* **DIRECTIONS FOR THIS TASK**: Through the line with "0.24), (0, 0.465))" and starting from the first line, return the records below word for word, with pictures left out.
☆ ☆ ☆
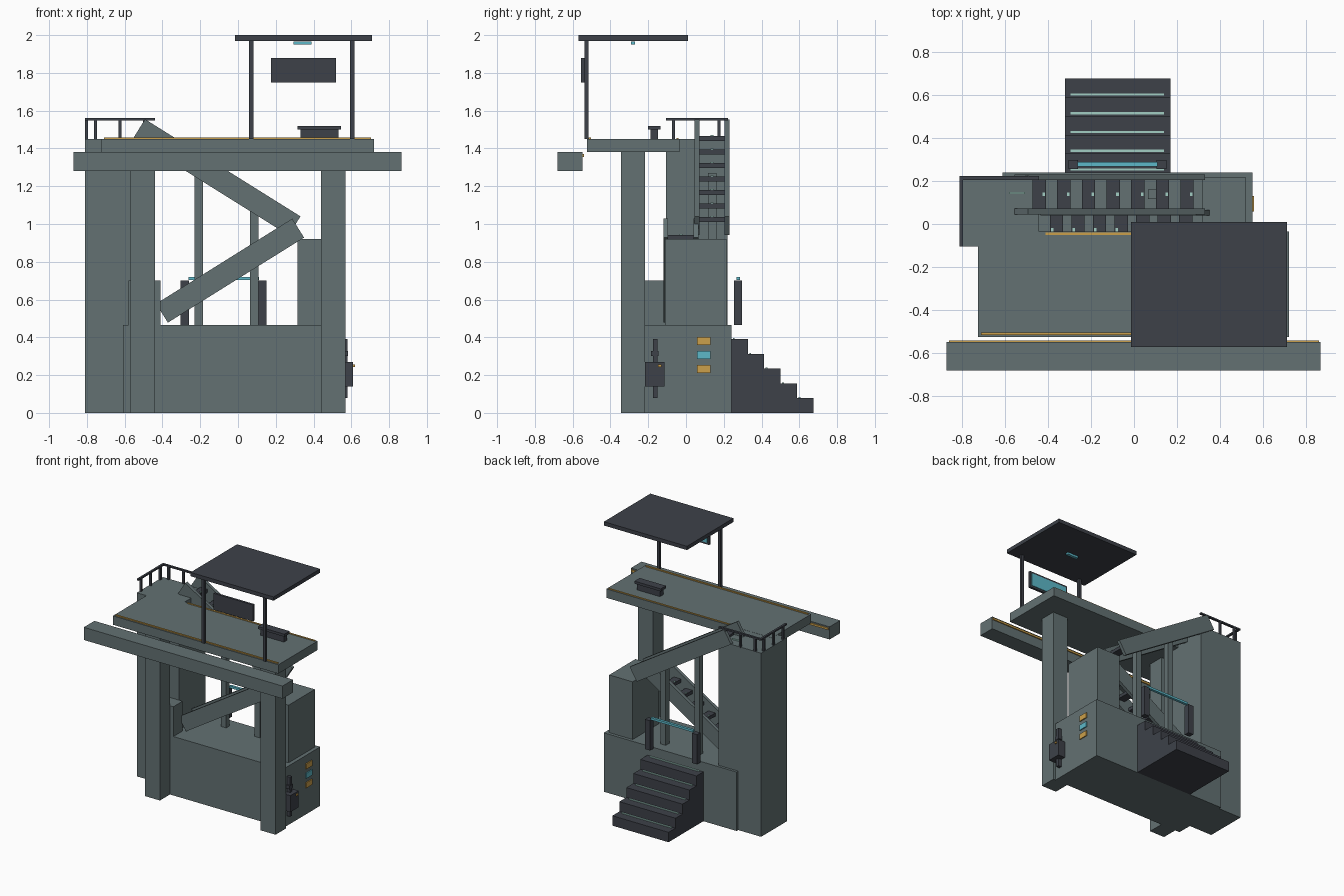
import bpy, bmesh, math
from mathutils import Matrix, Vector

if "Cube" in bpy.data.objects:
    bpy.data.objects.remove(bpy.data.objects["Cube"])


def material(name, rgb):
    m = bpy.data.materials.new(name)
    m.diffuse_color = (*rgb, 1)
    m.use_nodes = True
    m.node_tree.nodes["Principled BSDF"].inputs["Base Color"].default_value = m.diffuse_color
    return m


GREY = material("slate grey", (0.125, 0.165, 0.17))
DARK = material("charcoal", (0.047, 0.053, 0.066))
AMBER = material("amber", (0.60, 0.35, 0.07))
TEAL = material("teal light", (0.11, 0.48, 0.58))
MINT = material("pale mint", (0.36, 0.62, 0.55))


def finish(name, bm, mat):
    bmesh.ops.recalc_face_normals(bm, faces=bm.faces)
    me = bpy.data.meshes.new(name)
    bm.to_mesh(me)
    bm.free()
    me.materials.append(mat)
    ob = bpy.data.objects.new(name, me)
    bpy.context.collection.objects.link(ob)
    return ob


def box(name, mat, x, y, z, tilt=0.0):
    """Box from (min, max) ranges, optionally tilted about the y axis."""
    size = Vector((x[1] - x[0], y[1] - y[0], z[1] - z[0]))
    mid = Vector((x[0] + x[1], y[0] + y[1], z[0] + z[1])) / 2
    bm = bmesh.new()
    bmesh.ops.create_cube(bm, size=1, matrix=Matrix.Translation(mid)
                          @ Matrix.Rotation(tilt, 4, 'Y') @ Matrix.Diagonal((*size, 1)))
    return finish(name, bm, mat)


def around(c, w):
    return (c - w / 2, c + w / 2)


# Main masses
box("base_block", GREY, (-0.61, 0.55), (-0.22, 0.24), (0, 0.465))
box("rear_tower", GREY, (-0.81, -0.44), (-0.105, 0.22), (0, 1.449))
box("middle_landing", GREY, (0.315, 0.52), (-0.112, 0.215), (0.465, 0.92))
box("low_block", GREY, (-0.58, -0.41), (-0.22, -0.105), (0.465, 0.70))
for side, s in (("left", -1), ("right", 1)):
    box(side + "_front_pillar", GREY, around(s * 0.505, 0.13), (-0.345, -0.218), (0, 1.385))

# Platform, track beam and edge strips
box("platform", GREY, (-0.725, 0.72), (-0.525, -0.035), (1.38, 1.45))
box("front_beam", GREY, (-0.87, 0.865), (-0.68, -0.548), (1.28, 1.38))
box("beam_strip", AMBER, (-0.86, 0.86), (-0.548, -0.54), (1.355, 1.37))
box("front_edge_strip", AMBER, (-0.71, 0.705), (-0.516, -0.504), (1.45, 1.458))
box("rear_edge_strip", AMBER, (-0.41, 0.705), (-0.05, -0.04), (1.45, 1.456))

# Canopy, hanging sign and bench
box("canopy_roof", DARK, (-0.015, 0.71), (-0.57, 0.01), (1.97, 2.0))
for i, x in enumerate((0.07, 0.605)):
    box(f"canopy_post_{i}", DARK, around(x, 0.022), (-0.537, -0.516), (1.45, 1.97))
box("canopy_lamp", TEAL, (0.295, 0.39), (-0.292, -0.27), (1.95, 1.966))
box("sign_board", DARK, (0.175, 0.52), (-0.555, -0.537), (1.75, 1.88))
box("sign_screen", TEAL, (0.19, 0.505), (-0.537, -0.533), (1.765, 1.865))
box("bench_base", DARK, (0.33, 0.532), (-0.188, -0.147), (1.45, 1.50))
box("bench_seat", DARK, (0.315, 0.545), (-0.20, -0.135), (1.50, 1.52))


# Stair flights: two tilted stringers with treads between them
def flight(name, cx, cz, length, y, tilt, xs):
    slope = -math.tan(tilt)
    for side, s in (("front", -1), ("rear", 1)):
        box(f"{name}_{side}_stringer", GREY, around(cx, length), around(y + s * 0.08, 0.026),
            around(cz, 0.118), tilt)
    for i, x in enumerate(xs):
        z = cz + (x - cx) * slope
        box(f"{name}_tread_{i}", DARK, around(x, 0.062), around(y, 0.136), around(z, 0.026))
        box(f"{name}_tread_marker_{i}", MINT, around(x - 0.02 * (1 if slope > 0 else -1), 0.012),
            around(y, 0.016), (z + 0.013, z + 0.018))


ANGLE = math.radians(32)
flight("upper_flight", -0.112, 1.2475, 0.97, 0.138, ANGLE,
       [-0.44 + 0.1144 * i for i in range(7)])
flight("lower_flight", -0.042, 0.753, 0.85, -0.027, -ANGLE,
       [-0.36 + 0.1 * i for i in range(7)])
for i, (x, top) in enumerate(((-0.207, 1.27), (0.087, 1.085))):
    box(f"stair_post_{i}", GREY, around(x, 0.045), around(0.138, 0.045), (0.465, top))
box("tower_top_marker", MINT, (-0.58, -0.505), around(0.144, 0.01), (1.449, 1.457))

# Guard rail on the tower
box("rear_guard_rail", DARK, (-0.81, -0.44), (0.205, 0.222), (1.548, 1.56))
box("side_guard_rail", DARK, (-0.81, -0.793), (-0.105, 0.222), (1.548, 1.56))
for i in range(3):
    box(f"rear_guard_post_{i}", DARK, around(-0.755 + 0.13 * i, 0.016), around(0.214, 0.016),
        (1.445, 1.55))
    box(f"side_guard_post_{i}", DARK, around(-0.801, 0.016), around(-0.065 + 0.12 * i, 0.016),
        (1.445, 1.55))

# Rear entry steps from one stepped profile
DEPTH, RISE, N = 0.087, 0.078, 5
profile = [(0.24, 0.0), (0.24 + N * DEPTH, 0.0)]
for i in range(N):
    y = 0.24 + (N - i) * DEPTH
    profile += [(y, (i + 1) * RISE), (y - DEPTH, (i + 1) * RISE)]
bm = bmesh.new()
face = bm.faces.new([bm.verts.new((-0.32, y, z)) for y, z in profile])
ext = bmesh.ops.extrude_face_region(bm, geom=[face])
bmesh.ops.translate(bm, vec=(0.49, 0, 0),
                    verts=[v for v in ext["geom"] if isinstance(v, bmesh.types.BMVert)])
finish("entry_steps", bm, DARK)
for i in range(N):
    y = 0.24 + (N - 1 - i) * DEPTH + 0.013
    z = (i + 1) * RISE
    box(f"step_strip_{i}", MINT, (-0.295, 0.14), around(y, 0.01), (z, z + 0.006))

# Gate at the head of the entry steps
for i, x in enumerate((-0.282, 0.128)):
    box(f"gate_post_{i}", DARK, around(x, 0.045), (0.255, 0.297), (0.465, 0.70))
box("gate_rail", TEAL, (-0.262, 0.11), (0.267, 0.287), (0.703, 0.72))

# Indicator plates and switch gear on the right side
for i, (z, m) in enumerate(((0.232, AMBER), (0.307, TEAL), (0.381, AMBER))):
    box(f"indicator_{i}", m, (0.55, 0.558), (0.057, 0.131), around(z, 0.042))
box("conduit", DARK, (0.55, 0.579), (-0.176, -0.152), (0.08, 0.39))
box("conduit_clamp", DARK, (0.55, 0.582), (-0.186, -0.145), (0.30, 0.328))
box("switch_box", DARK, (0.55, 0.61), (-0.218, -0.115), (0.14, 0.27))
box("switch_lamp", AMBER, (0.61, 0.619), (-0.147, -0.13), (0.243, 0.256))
☆ ☆ ☆
* **SOLUTION**:
import bpy, bmesh, math
from mathutils import Matrix, Vector

if "Cube" in bpy.data.objects:
    bpy.data.objects.remove(bpy.data.objects["Cube"])


def material(name, rgb):
    m = bpy.data.materials.new(name)
    m.diffuse_color = (*rgb, 1)
    m.use_nodes = True
    m.node_tree.nodes["Principled BSDF"].inputs["Base Color"].default_value = m.diffuse_color
    return m


GREY = material("slate grey", (0.125, 0.165, 0.17))
DARK = material("charcoal", (0.047, 0.053, 0.066))
AMBER = material("amber", (0.60, 0.35, 0.07))
TEAL = material("teal light", (0.11, 0.48, 0.58))
MINT = material("pale mint", (0.36, 0.62, 0.55))


def finish(name, bm, mat):
    bmesh.ops.recalc_face_normals(bm, faces=bm.faces)
    me = bpy.data.meshes.new(name)
    bm.to_mesh(me)
    bm.free()
    me.materials.append(mat)
    ob = bpy.data.objects.new(name, me)
    bpy.context.collection.objects.link(ob)
    return ob


def box(name, mat, x, y, z, tilt=0.0):
    """Box from (min, max) ranges, optionally tilted about the y axis."""
    size = Vector((x[1] - x[0], y[1] - y[0], z[1] - z[0]))
    mid = Vector((x[0] + x[1], y[0] + y[1], z[0] + z[1])) / 2
    bm = bmesh.new()
    bmesh.ops.create_cube(bm, size=1, matrix=Matrix.Translation(mid)
                          @ Matrix.Rotation(tilt, 4, 'Y') @ Matrix.Diagonal((*size, 1)))
    return finish(name, bm, mat)


def around(c, w):
    return (c - w / 2, c + w / 2)


# Main masses
box("base_block", GREY, (-0.61, 0.55), (-0.22, 0.24), (0, 0.465))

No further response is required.